(Pictures paired with source code)

========================================

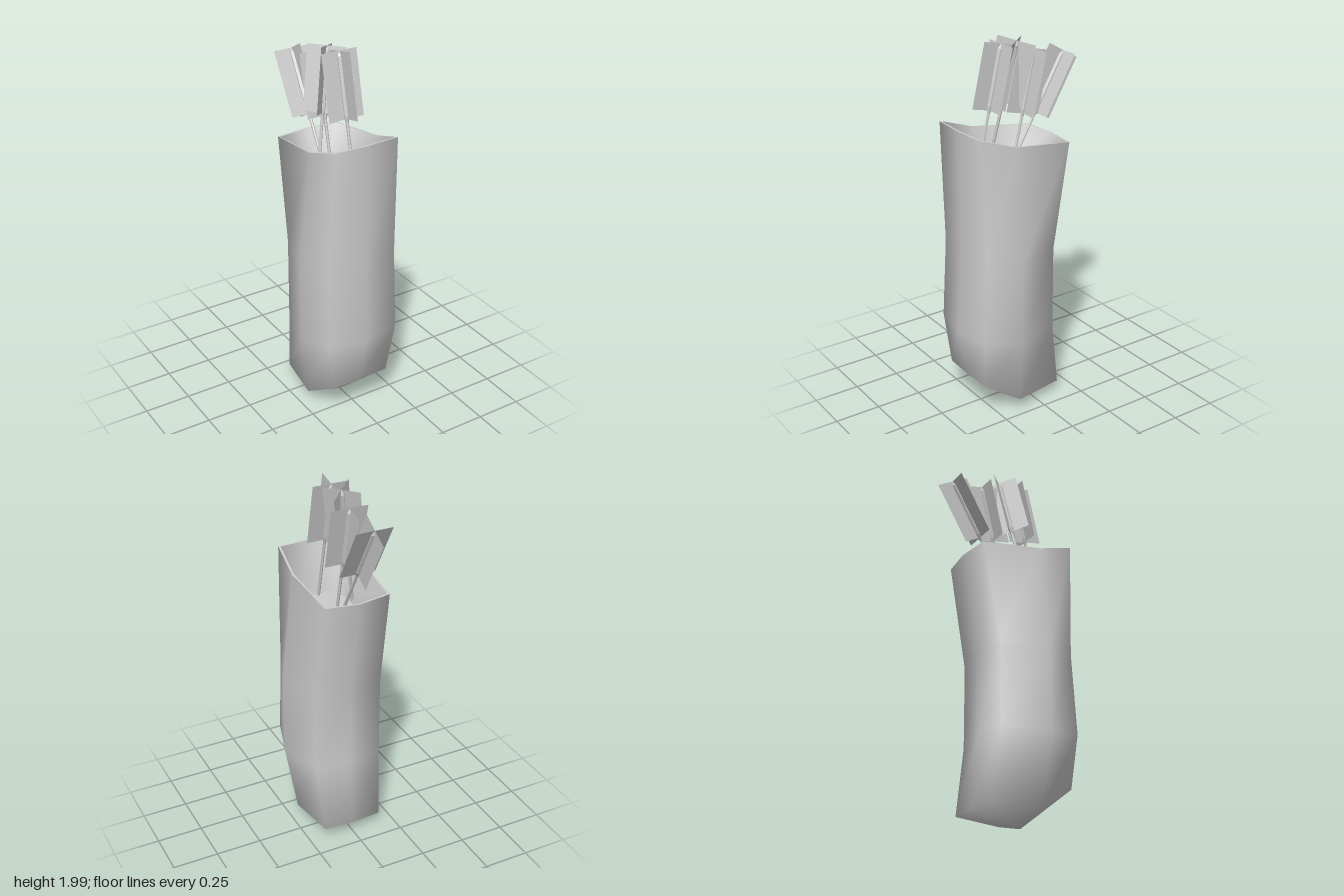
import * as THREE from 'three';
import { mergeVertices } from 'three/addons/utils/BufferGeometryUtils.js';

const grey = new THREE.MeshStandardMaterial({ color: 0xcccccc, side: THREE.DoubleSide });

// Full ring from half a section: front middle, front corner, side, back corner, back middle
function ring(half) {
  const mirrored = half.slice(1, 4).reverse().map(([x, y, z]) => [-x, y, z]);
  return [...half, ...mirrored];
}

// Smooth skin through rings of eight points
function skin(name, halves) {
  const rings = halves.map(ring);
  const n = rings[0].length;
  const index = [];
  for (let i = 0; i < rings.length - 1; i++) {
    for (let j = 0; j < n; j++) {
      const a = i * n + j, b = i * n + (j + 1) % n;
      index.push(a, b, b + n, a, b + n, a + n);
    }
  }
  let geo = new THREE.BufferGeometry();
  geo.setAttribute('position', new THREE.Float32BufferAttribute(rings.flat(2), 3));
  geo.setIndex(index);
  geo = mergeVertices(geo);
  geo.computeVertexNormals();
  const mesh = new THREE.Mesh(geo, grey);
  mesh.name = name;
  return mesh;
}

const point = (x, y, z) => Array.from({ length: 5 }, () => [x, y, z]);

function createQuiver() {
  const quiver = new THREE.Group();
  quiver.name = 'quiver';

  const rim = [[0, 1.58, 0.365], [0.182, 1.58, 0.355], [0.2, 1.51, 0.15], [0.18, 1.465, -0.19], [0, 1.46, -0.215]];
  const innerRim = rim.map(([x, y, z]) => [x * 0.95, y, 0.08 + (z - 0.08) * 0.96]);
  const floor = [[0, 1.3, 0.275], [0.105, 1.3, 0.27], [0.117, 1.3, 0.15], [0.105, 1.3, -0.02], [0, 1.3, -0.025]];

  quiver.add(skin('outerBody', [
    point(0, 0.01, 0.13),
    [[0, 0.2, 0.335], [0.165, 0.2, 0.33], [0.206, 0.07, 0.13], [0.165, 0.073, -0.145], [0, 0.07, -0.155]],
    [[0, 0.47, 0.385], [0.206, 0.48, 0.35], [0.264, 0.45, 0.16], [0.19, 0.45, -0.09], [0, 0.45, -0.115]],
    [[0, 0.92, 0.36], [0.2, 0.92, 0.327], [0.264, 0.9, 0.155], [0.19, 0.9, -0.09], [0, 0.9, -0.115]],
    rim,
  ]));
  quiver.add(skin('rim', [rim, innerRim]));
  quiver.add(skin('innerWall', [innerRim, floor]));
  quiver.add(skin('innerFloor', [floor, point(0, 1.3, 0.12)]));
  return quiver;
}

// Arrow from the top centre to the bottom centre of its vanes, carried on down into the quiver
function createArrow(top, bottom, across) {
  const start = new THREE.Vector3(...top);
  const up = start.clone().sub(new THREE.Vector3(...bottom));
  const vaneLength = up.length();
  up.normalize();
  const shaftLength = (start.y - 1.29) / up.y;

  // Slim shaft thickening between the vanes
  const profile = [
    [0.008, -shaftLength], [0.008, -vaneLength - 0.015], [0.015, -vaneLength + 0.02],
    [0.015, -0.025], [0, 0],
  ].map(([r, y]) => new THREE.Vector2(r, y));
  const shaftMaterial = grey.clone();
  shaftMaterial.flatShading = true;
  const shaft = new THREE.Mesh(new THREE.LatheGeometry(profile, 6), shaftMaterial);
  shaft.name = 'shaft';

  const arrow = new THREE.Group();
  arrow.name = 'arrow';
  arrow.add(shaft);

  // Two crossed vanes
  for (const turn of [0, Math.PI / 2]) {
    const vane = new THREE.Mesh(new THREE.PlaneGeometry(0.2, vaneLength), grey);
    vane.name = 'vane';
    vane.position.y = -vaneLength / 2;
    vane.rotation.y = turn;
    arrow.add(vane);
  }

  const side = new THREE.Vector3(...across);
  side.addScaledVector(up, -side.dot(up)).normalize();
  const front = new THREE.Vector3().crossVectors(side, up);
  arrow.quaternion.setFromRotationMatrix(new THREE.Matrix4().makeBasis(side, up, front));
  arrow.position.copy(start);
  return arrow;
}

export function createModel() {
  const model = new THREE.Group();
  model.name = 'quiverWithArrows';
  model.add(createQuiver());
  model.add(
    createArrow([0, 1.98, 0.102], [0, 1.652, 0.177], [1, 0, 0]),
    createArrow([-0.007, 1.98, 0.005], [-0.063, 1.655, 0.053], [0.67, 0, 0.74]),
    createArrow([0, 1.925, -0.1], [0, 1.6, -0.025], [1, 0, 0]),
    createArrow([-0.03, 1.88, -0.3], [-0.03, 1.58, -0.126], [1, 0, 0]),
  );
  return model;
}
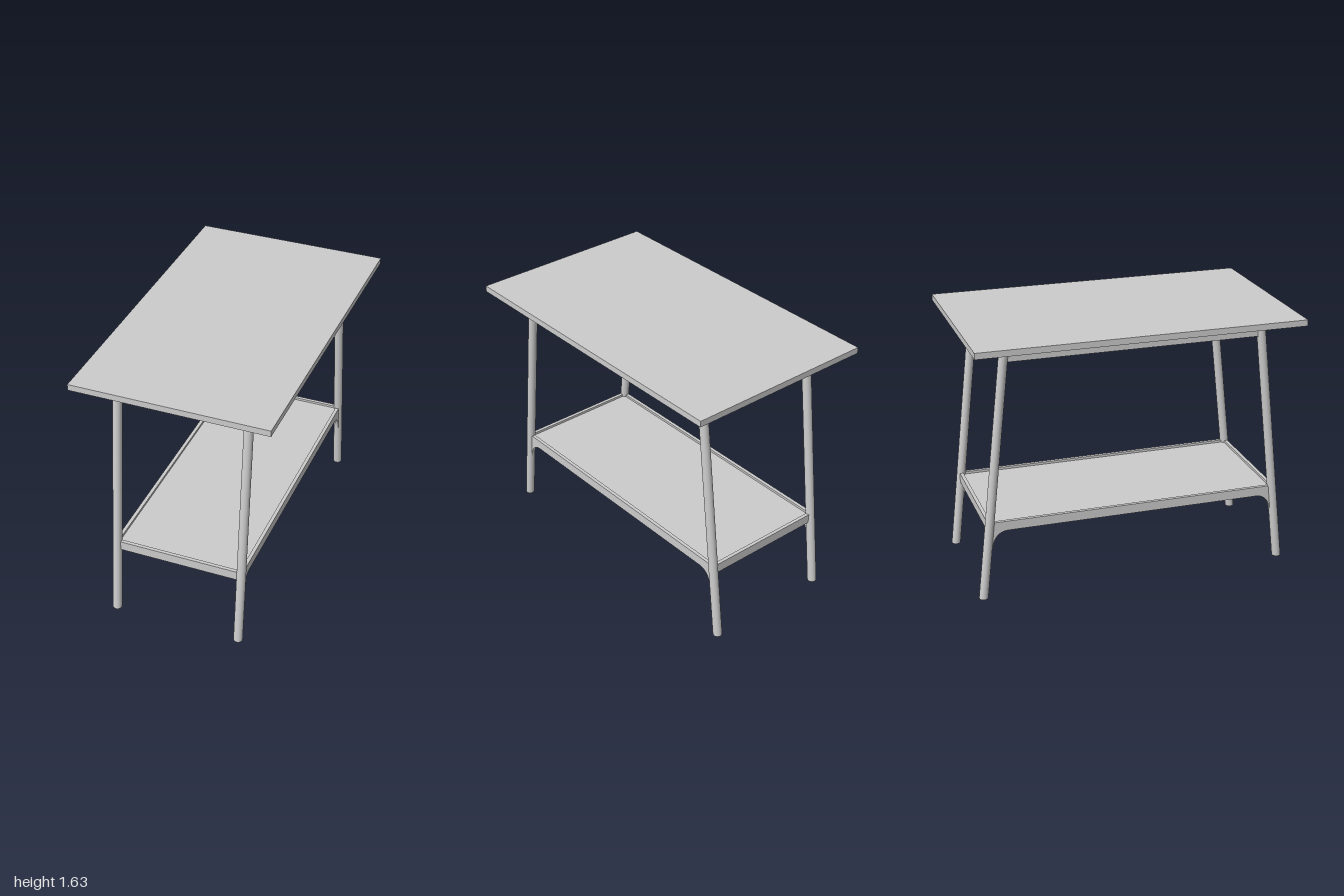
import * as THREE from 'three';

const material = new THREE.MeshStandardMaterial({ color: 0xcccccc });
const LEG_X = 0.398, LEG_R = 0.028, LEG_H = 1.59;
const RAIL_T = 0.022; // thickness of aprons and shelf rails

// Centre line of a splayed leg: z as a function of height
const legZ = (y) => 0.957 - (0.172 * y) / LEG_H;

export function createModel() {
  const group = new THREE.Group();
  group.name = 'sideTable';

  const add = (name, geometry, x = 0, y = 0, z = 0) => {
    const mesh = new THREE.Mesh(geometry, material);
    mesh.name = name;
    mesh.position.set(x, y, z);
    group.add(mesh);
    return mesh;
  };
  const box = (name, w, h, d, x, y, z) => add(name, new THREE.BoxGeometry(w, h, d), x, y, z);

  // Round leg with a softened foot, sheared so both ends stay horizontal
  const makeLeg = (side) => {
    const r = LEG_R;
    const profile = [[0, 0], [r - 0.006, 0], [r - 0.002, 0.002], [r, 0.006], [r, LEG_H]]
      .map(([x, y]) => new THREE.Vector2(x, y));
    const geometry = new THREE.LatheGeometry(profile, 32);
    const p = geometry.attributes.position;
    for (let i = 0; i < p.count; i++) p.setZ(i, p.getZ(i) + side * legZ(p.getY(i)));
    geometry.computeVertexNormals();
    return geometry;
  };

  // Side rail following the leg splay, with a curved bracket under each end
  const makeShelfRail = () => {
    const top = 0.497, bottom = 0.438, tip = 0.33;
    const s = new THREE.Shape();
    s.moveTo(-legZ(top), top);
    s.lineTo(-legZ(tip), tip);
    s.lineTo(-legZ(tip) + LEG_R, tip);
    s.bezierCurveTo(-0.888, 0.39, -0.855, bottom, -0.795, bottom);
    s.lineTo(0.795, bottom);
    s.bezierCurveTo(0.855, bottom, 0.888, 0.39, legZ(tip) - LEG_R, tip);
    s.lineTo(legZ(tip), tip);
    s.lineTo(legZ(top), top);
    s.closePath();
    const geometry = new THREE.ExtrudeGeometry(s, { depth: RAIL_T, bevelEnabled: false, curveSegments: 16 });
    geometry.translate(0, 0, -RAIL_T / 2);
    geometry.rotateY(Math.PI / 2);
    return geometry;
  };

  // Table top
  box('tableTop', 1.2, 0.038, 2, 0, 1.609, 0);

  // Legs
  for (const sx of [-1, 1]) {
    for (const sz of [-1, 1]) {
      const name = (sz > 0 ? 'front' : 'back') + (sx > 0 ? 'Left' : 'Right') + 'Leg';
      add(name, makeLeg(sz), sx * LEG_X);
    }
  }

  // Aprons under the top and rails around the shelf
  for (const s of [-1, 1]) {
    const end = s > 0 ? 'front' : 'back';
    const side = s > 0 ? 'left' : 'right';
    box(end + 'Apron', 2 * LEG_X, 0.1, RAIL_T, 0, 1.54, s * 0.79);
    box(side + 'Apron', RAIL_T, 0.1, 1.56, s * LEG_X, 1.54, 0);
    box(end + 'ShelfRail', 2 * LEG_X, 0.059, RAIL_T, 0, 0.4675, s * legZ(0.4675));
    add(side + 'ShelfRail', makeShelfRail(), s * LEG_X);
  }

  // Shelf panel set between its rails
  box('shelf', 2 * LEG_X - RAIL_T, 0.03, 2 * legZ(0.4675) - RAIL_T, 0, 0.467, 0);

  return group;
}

========================================

ASSIGNMENT
The lines above from the one with "const profile = [[0, 0], [r" through the one with "s.closePath();" are to be duplicated exactly, ends included, with nothing added.

SOLVED PROBLEM
    const profile = [[0, 0], [r - 0.006, 0], [r - 0.002, 0.002], [r, 0.006], [r, LEG_H]]
      .map(([x, y]) => new THREE.Vector2(x, y));
    const geometry = new THREE.LatheGeometry(profile, 32);
    const p = geometry.attributes.position;
    for (let i = 0; i < p.count; i++) p.setZ(i, p.getZ(i) + side * legZ(p.getY(i)));
    geometry.computeVertexNormals();
    return geometry;
  };

  // Side rail following the leg splay, with a curved bracket under each end
  const makeShelfRail = () => {
    const top = 0.497, bottom = 0.438, tip = 0.33;
    const s = new THREE.Shape();
    s.moveTo(-legZ(top), top);
    s.lineTo(-legZ(tip), tip);
    s.lineTo(-legZ(tip) + LEG_R, tip);
    s.bezierCurveTo(-0.888, 0.39, -0.855, bottom, -0.795, bottom);
    s.lineTo(0.795, bottom);
    s.bezierCurveTo(0.855, bottom, 0.888, 0.39, legZ(tip) - LEG_R, tip);
    s.lineTo(legZ(tip), tip);
    s.lineTo(legZ(top), top);
    s.closePath();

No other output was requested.